- **ACTIVITY**
Report the count of lines below in which the string "const" occurs; include nothing else.
==== PROVIDED DATA
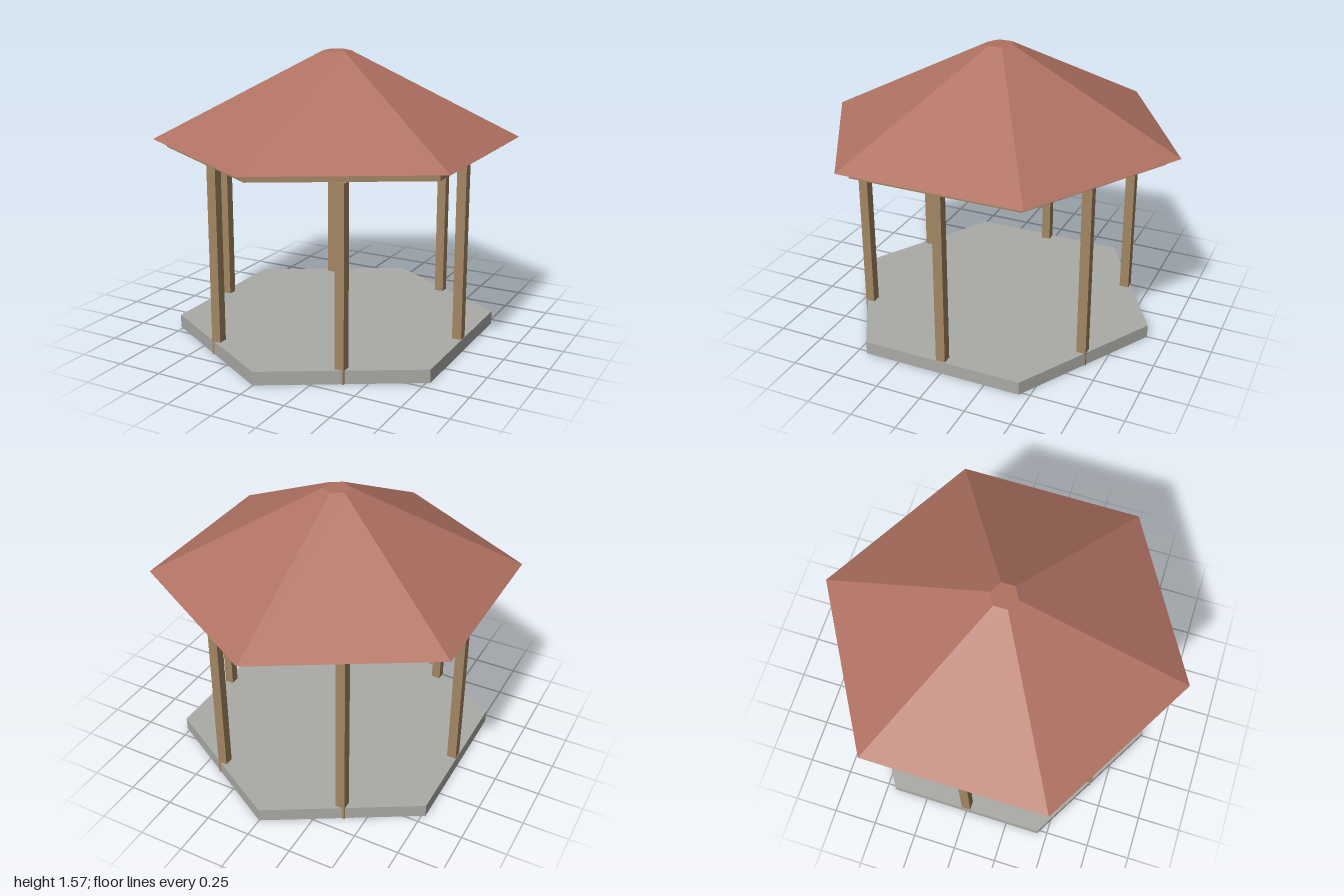
import * as THREE from 'three';

const flat = (name, color) => {
  const m = new THREE.MeshStandardMaterial({ color, flatShading: true });
  m.name = name;
  return m;
};

export function createModel() {
  const model = new THREE.Group();
  model.name = 'gazebo';
  const stone = flat('stone grey', 0xaaaaa6);
  const wood = flat('timber brown', 0xa38663);
  const tile = flat('roof red', 0xb07262);

  const add = (name, geometry, material, x, y, z) => {
    const mesh = new THREE.Mesh(geometry, material);
    mesh.name = name;
    mesh.position.set(x, y, z);
    model.add(mesh);
  };
  // Six-sided prism or frustum with corners on the z axis
  const hexagon = (name, material, rTop, rBottom, y0, y1) =>
    add(name, new THREE.CylinderGeometry(rTop, rBottom, y1 - y0, 6), material, 0, (y0 + y1) / 2, 0);

  hexagon('floor', stone, 0.889, 0.889, 0.001, 0.074);
  hexagon('eaveBeam', wood, 0.925, 0.925, 1.052, 1.096);
  hexagon('roof', tile, 0.074, 1, 1.096, 1.574);

  // Square posts at the middle of each side, running through the floor
  const postHeight = 1.037;
  const post = new THREE.BoxGeometry(0.052, postHeight, 0.052);
  for (let i = 0; i < 6; i++) {
    const a = (i * Math.PI) / 3;
    add(`post${i + 1}`, post, wood, 0.741 * Math.cos(a), postHeight / 2, 0.741 * Math.sin(a));
  }
  return model;
}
========
- **ANSWER TO THIS EXERCISE**
12